At the weekend, we carried a heart-rending story of people being turned away from public hospitals, as the impasse between the government and doctors continues unabated.

How the situation got this far beggars belief, as the authorities ought to do everything within their power to avoid medical practitioners’ strikes.

This is not to say doctors and nurses should hold the government hostage, but rather there should be scope for negotiations such that there should be no strike.

The government last year committed to improving doctors’ conditions of service and there should be an explanation why there are still outstanding issues.

In the national budget, for example, there was an increased allocation for the Health ministry and there should be an explanation why the government did not honour commitments it made in the past.

While authorities may downplay the strike, the reality is that the majority of its victims are poor people and the elderly, who are in the majority, and who use public hospitals.

These people suffer the double whammy of being poor and being the victims of a strike that is not of their own doing.

Thus, the government has to show some empathy and engage doctors, so that a lasting solution is found and there is no reason to engage perennially in strikes.

The doctors’ strike is the result of the government failing to prioritise the health sector and instead spend on trinkets and other such unnecessary issues.

For instance, the budget – alluded to earlier on – fails to meet the Abuja Declaration’s demand that nations should spend at least 15% of their budget on health.

This is an indictment on the government that it is failing to put its money, where its mouth is.

Had the government met the dictates of the Abuja Declaration, there can be no doubt that strikes and medicine shortages would be a thing of the past.

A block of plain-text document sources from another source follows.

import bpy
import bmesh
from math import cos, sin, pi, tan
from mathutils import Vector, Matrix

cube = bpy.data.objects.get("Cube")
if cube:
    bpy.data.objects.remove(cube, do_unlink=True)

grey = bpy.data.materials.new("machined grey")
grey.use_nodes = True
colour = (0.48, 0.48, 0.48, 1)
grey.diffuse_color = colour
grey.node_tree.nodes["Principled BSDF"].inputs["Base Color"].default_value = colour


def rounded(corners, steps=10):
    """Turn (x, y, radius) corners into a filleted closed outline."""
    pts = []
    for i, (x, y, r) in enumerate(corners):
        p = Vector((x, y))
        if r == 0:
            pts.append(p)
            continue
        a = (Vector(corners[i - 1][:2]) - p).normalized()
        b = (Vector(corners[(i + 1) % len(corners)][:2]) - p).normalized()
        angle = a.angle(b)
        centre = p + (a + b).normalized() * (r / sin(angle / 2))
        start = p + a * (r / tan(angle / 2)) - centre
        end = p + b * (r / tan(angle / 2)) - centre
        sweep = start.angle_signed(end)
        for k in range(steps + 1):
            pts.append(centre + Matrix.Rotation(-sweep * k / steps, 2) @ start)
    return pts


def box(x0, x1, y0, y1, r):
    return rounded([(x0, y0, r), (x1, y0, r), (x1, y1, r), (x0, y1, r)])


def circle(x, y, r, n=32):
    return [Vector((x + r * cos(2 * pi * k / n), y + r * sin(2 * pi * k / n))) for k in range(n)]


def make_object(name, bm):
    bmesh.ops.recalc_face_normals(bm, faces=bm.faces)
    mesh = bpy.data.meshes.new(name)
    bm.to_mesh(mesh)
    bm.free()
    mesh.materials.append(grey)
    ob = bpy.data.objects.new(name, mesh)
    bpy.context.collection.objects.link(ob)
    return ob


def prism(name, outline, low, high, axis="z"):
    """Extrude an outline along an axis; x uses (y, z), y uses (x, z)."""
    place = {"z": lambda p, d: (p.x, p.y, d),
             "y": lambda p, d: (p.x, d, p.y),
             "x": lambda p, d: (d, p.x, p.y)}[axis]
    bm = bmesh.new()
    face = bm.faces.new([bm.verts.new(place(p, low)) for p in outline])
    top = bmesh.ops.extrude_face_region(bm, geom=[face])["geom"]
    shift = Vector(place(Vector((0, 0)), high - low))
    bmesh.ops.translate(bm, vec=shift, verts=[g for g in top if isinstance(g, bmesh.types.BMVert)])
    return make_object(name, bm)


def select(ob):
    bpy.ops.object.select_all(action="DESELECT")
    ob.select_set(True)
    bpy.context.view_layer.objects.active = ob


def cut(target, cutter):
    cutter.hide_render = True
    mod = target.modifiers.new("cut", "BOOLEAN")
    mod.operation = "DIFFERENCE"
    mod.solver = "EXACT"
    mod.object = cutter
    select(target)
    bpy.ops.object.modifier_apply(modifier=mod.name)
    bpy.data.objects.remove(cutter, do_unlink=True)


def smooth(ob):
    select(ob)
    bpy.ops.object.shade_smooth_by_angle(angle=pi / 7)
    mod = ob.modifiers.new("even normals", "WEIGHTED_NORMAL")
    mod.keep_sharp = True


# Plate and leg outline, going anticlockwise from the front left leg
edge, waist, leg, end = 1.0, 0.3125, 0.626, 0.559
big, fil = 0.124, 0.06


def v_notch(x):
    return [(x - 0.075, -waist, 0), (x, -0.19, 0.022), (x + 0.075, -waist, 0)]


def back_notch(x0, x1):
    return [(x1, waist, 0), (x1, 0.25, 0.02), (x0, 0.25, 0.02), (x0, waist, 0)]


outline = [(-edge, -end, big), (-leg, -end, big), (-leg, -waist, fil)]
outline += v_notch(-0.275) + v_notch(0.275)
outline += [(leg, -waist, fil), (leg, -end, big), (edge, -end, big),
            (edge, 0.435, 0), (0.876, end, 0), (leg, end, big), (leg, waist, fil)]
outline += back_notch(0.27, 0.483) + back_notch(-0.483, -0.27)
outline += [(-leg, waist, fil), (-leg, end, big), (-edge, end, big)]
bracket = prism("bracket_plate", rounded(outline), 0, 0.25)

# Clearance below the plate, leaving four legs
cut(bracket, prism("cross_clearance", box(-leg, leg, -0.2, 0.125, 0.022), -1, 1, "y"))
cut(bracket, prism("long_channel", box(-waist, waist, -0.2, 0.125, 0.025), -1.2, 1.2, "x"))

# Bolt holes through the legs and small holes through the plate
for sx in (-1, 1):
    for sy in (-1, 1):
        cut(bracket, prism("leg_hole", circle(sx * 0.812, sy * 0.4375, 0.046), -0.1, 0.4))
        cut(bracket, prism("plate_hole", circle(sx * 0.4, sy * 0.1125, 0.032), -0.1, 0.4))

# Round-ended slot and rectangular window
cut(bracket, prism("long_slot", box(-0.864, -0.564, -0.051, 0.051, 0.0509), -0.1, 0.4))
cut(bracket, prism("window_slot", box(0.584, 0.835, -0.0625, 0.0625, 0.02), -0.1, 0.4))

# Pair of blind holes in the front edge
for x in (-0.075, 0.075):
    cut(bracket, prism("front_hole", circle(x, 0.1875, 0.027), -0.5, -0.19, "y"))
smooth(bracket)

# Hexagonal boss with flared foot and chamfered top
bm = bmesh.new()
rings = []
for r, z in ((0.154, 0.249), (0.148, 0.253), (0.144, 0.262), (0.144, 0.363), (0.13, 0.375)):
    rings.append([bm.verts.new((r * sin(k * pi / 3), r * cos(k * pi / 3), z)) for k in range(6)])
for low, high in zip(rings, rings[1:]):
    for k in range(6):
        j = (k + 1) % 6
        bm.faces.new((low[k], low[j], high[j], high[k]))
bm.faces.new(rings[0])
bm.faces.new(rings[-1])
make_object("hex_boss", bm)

Failure by the government to stick to commitments it has made is the very reason why doctors went on strike and Zimbabweans are denied their right to health.

We, thus, plead with the government to do all within its powers to end the strike and ensure that health is available for all.

Talks between the government and doctors should centre on how the authorities intend to ensure that the health workers are paid their worth, while at the same making sure that hospitals are fully stocked with drugs and other incidentals.